God in His relation to creation and redemption.
pp. 103 - 108
We now enter upon the important study of the meaning of the title first used of God in
the Scriptures--Elohim. There are two avenues of approach to this study. One is to
discover, if possible, the root meaning of the Hebrew word; the other to learn from its
usage all that we may, so that the mental image we receive shall be as near the truth as
possible. The etymology of the word is beset with many difficulties. Some would derive
it from a word meaning "strong"; some from a word meaning "to worship". Havernick
goes to a Hebrew root now lost.
We feel that with so much diverse opinion, it may be as well to go afresh to the Book.
While the supposed root "to worship" is not found in the Scriptures, and while the root
for "strong" must be reserved for the title El, which is not to be confounded with Elohim,
a root in constant use, and, therefore, one well known to all readers of the original, is
alah = "to invoke, to make an oath and to curse". To this day, the words "swearing",
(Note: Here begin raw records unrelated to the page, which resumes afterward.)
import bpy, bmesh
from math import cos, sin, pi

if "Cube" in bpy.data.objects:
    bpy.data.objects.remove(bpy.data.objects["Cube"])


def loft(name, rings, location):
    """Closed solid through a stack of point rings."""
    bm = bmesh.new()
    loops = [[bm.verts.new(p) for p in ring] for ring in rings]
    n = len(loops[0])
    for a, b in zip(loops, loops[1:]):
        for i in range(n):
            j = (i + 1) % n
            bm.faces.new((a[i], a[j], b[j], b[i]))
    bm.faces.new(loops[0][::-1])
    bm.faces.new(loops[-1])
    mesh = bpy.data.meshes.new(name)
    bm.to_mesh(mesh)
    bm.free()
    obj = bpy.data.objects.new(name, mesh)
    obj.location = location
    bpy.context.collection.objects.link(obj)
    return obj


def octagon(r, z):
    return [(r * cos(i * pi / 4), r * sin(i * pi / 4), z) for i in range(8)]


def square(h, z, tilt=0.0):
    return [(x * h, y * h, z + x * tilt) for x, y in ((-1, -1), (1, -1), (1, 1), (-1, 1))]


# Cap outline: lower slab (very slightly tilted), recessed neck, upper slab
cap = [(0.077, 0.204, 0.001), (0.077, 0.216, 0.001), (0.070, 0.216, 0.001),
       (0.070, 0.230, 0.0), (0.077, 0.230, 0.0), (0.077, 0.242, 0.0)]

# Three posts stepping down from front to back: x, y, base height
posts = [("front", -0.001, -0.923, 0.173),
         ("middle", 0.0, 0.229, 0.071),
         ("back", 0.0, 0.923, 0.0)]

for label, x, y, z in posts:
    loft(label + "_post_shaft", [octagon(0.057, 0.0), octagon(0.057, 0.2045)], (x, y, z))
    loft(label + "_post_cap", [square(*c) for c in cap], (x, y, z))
"cursing"  and  "oaths"  have a double meaning.  They may be the most solemn
utterances that can come from holy lips, or they may be the foulest blasphemies. The
word Elohim if derived from this root would indicate that God under this title was the
maker of an oath.
We are immediately in the presence of One Who has a purpose in creation and the
ages, and Who has engaged Himself to carry that purpose through. In this light we read
I Pet. 1: 19, 20,  where Christ is spoken of as the Lamb "foreordained before the
foundation (or overthrow) of the world". In this light, too, we read II Tim. 1: 9, where
we read of a purpose and a choice made in Christ "before the age times". Yet once more,
Eph. 1: 4 reveals a choice in Christ before "the overthrow of the world", and takes us
back to Gen. 1: 1, to the very presence of that God Who has sworn by Himself that to
Him every knee should one day bow, and every tongue should one day swear or confess.
The title Elohim occurs some 2,700 times in the O.T., its first occurrence linking it
with creation. If we now open the Scriptures at Gen. 1:, and read right on to Gen. 2: 3,
the only title of God that is used is Elohim. At Gen. 2: 4, however, we find a change to
the title of Jehovah-Elohim = "The Lord God", where the two great names of God are
united. Readers will be already acquainted with the fact that the book of Genesis is
divided into two sections, viz., 1: 1 - 2: 2--The introduction, and 2: 4 - 50: 26--The
eleven generations. There are only two portions of the book of Genesis in which these
two titles of God appear separately:--
1: 1 - 2: 2 uses the name of Elohim only.
10: 1 - 11: 9 uses the name of Jehovah only.